In a race against time, state transportation officials plan to move a nearly mile-long section of the Dalton Highway so it doesn't get T-boned by a giant mass of frozen debris believed to have been oozing downhill like a glacier for hundreds of years.
The goal is avoiding a "catastrophic failure" of the highway if the nearly mile-long mass — a frozen debris lobe of mostly soil, along with ice, trees and other detritus — plows away the road, said Jeff Currey, a materials engineer with the Alaska Department of Transportation and Public Facilities.
The so-called Haul Road is a critical conduit for Alaska's economy as trucks deliver the supplies to support North Slope oil production, which in turn pays for most state services.
The lobe, essentially a slow-motion permafrost landslide, is up to 90 feet thick and 850 feet wide. It's expected to hit the road, where it climbs toward Atigun Pass in the Brooks Range, in the next four to six years, based on its 15-foot annual creep.
Uncertain of the damage to come, the safest bet is realigning 4,000 feet of the two-lane highway within the next two years, officials said.
The new road will be built 400 feet west, buying the state about another quarter century at the lobe's current pace. The road will moved closer to the trans-Alaska pipeline, but a safe distance away, officials say.

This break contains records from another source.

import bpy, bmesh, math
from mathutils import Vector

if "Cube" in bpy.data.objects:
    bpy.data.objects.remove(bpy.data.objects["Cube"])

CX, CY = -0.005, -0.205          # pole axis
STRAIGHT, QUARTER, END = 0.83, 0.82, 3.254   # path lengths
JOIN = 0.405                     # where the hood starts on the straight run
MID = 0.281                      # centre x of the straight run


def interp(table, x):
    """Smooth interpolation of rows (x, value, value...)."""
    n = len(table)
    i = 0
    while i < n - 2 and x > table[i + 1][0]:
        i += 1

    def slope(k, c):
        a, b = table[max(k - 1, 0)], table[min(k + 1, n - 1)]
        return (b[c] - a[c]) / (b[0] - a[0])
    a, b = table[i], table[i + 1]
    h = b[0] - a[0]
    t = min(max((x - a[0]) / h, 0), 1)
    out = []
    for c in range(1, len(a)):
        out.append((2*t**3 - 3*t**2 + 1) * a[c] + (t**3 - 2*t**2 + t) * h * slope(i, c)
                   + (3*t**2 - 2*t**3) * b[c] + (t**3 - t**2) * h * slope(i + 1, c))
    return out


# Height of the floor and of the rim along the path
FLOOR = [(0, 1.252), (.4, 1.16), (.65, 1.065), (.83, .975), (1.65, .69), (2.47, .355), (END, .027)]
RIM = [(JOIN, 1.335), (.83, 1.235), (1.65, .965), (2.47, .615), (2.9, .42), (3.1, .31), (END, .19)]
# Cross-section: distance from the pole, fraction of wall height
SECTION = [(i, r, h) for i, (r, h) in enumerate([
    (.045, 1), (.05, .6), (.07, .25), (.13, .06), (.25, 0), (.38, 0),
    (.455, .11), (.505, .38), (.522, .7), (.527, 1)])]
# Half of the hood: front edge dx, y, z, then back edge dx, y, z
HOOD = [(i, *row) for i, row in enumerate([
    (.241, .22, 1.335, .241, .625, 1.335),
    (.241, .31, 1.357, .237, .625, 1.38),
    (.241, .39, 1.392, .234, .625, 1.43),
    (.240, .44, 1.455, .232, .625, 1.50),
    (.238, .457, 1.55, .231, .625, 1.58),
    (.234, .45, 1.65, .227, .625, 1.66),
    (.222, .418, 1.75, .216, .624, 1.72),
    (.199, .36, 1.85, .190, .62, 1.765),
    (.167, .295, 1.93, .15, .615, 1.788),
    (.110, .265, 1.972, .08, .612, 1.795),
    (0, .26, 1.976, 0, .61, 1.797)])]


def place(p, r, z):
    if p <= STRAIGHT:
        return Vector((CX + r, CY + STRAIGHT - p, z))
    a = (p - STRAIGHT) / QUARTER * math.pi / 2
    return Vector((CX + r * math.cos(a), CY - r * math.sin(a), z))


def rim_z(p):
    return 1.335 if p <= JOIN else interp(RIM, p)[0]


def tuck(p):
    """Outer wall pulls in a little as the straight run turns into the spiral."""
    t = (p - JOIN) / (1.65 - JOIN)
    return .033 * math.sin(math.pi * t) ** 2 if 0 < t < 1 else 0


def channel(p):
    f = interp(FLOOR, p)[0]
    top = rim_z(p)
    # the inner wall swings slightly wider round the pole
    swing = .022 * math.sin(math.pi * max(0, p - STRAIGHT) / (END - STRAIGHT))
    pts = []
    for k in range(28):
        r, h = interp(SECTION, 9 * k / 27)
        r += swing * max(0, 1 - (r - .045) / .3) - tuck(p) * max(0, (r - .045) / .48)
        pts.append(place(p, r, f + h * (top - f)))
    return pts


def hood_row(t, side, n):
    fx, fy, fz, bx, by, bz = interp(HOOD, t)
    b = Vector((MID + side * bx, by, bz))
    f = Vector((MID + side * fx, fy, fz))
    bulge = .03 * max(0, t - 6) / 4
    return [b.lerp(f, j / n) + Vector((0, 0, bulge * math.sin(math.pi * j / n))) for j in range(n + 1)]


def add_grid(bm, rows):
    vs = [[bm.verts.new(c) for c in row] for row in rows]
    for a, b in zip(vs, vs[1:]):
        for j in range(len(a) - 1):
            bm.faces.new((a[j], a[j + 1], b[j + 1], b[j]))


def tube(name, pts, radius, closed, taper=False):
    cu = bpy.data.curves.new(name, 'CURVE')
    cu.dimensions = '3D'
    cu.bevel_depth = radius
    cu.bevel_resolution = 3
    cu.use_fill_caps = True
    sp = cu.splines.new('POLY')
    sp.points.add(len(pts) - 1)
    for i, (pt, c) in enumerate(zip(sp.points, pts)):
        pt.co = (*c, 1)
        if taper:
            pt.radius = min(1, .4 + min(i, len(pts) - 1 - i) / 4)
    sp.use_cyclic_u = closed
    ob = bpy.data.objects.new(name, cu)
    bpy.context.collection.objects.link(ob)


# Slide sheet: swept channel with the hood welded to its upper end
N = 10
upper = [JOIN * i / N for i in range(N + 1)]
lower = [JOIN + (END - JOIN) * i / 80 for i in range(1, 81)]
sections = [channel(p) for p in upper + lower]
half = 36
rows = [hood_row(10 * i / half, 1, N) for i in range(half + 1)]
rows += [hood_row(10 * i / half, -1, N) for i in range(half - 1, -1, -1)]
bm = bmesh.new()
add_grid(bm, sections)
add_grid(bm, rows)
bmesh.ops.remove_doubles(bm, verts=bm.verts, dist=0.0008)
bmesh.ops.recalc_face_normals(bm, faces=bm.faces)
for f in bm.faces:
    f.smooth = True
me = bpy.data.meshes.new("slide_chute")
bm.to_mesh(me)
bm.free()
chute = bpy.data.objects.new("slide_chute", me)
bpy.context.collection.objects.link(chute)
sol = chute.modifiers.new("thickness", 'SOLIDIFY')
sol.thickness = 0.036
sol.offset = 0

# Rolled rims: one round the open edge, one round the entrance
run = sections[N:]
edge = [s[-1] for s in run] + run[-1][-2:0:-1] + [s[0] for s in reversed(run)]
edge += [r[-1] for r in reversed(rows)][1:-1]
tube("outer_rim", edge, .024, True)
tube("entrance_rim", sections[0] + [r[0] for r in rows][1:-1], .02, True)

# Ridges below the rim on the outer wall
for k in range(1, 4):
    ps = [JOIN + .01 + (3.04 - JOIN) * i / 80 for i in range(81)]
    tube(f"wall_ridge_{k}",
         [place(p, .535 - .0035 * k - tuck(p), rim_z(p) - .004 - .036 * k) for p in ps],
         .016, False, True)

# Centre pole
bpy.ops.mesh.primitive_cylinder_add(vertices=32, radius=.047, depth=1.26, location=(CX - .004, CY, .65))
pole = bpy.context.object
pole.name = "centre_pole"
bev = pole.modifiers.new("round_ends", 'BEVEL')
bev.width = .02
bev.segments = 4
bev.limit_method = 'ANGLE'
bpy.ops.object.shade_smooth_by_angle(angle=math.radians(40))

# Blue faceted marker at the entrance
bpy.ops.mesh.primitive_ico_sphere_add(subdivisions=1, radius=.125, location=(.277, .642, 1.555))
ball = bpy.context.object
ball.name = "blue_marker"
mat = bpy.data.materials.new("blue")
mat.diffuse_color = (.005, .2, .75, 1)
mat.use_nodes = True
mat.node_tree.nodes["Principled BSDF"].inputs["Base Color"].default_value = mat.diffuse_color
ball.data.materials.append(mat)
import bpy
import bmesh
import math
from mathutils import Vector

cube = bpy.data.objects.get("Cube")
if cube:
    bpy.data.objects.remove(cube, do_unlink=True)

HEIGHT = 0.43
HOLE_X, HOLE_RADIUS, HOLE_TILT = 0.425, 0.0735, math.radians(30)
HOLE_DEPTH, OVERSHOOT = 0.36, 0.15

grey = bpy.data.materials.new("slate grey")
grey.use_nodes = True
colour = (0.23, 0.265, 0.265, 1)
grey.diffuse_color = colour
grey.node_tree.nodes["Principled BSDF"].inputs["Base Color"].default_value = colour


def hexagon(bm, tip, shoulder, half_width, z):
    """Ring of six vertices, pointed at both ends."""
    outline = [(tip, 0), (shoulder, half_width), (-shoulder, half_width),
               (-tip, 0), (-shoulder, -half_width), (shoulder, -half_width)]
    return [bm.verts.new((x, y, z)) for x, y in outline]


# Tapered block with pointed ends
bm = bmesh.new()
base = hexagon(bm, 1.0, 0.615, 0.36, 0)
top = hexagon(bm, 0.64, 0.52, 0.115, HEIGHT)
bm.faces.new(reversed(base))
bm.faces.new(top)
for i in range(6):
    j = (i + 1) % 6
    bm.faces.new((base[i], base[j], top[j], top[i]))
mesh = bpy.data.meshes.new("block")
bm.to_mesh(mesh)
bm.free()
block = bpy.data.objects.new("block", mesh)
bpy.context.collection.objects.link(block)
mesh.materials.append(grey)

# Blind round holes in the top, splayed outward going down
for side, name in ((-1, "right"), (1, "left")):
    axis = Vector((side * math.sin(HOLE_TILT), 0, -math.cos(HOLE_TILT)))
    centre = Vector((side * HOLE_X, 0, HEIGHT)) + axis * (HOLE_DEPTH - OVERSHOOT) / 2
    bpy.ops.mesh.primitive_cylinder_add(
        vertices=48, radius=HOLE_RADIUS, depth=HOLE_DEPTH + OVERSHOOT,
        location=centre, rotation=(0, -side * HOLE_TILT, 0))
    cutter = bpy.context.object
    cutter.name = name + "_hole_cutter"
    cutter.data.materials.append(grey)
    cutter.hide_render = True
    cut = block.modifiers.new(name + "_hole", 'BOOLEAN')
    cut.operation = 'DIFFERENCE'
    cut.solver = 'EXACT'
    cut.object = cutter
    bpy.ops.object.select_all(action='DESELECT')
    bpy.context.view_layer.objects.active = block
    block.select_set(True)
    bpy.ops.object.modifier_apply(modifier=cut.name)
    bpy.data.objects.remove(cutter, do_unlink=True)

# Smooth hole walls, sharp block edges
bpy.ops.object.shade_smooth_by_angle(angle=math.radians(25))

Meanwhile, a section of the old highway will remain intact as a barrier that might slow or stop the lobe from advancing on the new section, Currey said.
"We can see it, it's coming, and frankly no one knows what will happen," Currey said.
Some think the lobe will destroy the road, as researchers suggest in lighthearted music videos, including a rap to Vanilla Ice's "Ice, Ice, Baby." Others think it will "bury it like The Blob," said Currey.
Dealing with the lobe, Frozen Debris Lobe A, could provide important clues on how to handle others — more than 20 other gigantic slugs of permafrost are moving downhill in the Brooks Range within a mile of the highway.
FDL-D, a few miles south of the immediate threat, is next in line to rumble over the road. That collision could occur in two decades, based on its current rate of speed.
Others shouldn't be a problem for more than 100 years at their current rates, said Margaret Darrow, an associate professor of geological engineering at University of Alaska Fairbanks.
The lobes were created eons ago, after retreating glaciers left cirques, bowllike areas, that collected dirt, trees and other matter. Water and snowmelt mixed in and froze, helping make permafrost.
Partly because of pressure, the lobe is thought to contain supercooled water that remains liquid though its temperature is slightly below freezing. The water helps the lobe slide.
Darrow and others theorize after enough debris accumulated, "internal creep" kicked in and the mass started flowing downslope.
Lobe A moves fastest in October, at the end of summer and after months of snowmelt draining inside through cracks. Warmer temperatures and more precipitation associated with climate change also affect the movement of lobes.
FDL-D, which Darrow calls a "monster" because of its tendency to eat researchers' surface markers as it churns downhill, is believed to have started sliding out of its catchment about 15 years ago.
FDL-A, meanwhile, is thought to have been on the move for hundreds of years.
Scientist Ronald Daanen said he hopes to measure the forces involved when the lobe reaches what remains of the road. It could help provide clues on how man-made barriers affect lobes and other forces of nature.
Daanen, who worked at UAF with Darrow and is now a geologist with the Alaska Department of Natural Resources, said evidence indicates the lobe is shoving earth in front like a bulldozer. That suggests it will wipe out the road, instead of flowing over it.
On Wednesday, the lobe was 95 feet from the Dalton. Its leading edge has begun to enter the highway right of way, said Currey. It's causing mud and gravel to clog drainage pipes.
"It's increasing the maintenance burden already," he said.
The realignment is part of a previously planned, roughly $25 million project to rebuild about 15 miles of highway. The state will provide a 9 percent match to the federally funded project.
The realignment adds about $2 million to the job, Currey estimated. Permafrost must be excavated and backfilled with gravel to support the road. About 2,000 dump-truck loads of gravel will be required, he estimated.
Engineers have considered other options to deal with the giant road hazard, he said. Building a bridge to slide the debris pile over the highway would have been a costly, monumental project.
Dismantling the lobe with heavy equipment was too risky. It could become "destabilized" with its front removed, potentially causing it to flow faster than it could be hauled off. The permafrost and debris in the lobe could fill about 200,000 dump-trucks, Currey estimated.
Building something similar to a French drain, a trench with rocks to remove water as the lobe passed over, might have stabilized its movement. But experts feared it would cause a pressure buildup toward the back of the lobe, leading to a dangerous release.
The "well-away option" of moving the road was the safest approach, said Currey. The work must be completed by the end of 2019.
The state is seeking contractors for the project, with bids to be opened this summer.
"Time is of the essence," he said. "It's not a crisis, I don't think, if we don't complete realignment this winter. But if it's not done in the next couple winters, things will get awful tight."